=== Supplied records ===
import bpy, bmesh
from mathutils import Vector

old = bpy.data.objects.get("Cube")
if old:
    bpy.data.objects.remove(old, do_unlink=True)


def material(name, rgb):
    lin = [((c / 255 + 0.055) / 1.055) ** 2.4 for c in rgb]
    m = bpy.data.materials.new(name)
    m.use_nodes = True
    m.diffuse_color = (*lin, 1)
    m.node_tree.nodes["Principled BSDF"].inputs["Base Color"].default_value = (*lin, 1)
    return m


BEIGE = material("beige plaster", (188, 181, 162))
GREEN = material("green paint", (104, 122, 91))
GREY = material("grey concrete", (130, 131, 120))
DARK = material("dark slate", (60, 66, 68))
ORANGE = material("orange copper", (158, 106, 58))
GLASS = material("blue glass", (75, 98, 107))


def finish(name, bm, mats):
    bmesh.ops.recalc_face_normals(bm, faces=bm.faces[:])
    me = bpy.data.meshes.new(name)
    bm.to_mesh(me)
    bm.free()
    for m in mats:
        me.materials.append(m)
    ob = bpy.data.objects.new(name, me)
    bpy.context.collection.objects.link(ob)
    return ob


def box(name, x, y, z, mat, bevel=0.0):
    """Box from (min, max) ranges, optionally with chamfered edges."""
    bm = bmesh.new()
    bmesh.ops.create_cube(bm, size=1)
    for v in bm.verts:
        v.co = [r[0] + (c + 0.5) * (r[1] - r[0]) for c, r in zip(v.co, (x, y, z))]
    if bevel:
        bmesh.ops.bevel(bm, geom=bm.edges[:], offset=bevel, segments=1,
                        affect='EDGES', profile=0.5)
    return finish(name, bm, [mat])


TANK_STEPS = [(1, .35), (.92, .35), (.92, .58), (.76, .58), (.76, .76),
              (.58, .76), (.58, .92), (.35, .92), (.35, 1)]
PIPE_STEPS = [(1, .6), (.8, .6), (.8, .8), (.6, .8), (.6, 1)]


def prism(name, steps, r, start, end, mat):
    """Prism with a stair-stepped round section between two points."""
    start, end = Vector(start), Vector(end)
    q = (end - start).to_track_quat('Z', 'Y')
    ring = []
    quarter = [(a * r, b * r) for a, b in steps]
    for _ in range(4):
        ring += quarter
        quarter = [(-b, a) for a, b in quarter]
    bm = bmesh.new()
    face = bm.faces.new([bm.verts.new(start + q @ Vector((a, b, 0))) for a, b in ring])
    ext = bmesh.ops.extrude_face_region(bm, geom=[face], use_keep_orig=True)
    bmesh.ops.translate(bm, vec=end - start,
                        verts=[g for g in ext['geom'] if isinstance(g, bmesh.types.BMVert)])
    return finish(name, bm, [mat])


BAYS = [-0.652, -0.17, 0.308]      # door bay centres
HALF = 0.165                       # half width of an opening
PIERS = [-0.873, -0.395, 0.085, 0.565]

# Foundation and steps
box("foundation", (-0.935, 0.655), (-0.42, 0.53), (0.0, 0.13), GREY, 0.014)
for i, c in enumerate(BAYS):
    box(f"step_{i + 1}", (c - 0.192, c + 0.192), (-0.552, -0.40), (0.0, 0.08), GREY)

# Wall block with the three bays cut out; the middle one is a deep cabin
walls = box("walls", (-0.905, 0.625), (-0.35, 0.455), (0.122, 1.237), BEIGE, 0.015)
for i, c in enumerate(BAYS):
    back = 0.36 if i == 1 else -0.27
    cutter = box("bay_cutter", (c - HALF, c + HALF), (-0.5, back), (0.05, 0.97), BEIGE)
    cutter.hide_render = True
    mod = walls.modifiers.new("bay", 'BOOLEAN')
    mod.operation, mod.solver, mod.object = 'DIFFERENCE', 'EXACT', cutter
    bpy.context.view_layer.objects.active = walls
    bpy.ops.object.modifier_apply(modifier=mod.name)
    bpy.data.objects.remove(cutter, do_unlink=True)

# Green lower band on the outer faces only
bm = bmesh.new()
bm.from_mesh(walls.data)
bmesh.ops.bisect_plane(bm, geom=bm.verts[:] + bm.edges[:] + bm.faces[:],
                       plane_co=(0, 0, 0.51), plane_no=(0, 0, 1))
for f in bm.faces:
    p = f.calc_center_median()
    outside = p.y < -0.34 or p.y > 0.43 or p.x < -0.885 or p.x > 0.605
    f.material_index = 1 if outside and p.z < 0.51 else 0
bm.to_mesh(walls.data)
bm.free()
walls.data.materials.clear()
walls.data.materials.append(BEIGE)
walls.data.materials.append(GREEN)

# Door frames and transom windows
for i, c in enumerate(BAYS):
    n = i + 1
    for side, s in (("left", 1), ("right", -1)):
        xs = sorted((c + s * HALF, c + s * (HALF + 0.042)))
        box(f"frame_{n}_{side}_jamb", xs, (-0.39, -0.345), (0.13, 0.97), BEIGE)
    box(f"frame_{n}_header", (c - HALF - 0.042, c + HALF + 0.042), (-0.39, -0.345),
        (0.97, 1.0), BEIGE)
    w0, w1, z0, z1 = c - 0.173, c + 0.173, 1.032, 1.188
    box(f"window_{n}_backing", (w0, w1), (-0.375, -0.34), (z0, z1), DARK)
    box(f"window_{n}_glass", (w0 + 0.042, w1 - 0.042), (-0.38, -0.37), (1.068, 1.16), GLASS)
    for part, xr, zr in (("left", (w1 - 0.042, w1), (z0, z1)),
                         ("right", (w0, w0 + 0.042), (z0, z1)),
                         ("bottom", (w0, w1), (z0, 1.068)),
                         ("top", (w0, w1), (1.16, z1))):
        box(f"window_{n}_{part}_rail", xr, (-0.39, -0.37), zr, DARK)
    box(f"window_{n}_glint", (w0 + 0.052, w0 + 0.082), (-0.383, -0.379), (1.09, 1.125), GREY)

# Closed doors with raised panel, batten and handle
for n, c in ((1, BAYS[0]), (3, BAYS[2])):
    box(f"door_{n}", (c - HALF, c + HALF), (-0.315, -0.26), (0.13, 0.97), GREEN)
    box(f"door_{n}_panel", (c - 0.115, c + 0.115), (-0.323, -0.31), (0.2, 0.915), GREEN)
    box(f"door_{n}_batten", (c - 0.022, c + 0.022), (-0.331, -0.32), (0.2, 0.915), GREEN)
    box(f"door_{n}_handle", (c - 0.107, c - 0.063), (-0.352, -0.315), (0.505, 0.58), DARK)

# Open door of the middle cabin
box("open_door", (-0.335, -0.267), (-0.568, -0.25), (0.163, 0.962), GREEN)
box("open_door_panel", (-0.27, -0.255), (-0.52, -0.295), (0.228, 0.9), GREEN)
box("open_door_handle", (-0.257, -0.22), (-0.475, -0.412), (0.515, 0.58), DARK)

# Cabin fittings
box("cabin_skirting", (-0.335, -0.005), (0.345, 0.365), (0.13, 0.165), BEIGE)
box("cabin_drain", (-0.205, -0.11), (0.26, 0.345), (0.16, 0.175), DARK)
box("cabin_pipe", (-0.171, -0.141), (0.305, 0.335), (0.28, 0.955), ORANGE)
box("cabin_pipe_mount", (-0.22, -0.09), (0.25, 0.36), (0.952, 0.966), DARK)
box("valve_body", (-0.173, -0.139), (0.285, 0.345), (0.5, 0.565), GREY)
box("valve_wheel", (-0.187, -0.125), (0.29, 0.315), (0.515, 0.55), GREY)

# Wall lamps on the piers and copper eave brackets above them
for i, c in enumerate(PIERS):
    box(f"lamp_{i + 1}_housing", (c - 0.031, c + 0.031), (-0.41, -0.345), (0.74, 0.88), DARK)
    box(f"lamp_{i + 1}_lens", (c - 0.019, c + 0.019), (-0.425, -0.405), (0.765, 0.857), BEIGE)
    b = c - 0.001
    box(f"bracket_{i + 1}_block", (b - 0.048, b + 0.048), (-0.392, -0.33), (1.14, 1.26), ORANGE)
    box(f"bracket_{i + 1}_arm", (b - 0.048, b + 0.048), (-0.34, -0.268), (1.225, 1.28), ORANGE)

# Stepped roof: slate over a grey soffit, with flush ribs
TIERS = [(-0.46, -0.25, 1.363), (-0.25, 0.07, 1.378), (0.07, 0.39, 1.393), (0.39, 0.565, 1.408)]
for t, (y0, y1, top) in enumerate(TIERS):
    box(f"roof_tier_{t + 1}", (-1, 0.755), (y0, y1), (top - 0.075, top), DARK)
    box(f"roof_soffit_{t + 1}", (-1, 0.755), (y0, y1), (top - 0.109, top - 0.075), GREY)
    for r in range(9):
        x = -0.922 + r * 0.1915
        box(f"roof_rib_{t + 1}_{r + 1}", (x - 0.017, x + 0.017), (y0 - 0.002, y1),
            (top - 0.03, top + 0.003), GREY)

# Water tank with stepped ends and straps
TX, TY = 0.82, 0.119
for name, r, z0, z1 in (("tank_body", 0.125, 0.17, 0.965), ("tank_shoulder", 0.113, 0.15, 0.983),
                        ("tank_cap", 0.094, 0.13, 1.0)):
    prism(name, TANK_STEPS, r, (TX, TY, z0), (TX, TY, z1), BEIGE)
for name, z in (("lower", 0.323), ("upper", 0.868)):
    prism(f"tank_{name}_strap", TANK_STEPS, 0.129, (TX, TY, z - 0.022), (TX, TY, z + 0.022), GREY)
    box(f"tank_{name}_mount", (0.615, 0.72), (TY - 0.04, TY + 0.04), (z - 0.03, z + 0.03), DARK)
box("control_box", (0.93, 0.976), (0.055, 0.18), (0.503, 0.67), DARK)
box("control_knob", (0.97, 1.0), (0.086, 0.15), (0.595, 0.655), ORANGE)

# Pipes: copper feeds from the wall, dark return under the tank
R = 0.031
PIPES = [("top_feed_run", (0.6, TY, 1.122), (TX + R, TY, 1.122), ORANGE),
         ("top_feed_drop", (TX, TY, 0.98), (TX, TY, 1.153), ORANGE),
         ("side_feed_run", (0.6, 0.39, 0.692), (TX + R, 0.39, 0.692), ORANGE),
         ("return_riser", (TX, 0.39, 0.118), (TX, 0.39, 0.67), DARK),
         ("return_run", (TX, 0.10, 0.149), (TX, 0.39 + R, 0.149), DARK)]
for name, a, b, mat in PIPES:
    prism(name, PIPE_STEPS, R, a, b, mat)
===
**The problem:**
Looking back over the data above, restate word for word the lines that begin at the line with "w0, w1, z0, z1" and end at the line with "-0.37), zr, DARK)", inclusive.

**Answer to this task:**
    w0, w1, z0, z1 = c - 0.173, c + 0.173, 1.032, 1.188
    box(f"window_{n}_backing", (w0, w1), (-0.375, -0.34), (z0, z1), DARK)
    box(f"window_{n}_glass", (w0 + 0.042, w1 - 0.042), (-0.38, -0.37), (1.068, 1.16), GLASS)
    for part, xr, zr in (("left", (w1 - 0.042, w1), (z0, z1)),
                         ("right", (w0, w0 + 0.042), (z0, z1)),
                         ("bottom", (w0, w1), (z0, 1.068)),
                         ("top", (w0, w1), (1.16, z1))):
        box(f"window_{n}_{part}_rail", xr, (-0.39, -0.37), zr, DARK)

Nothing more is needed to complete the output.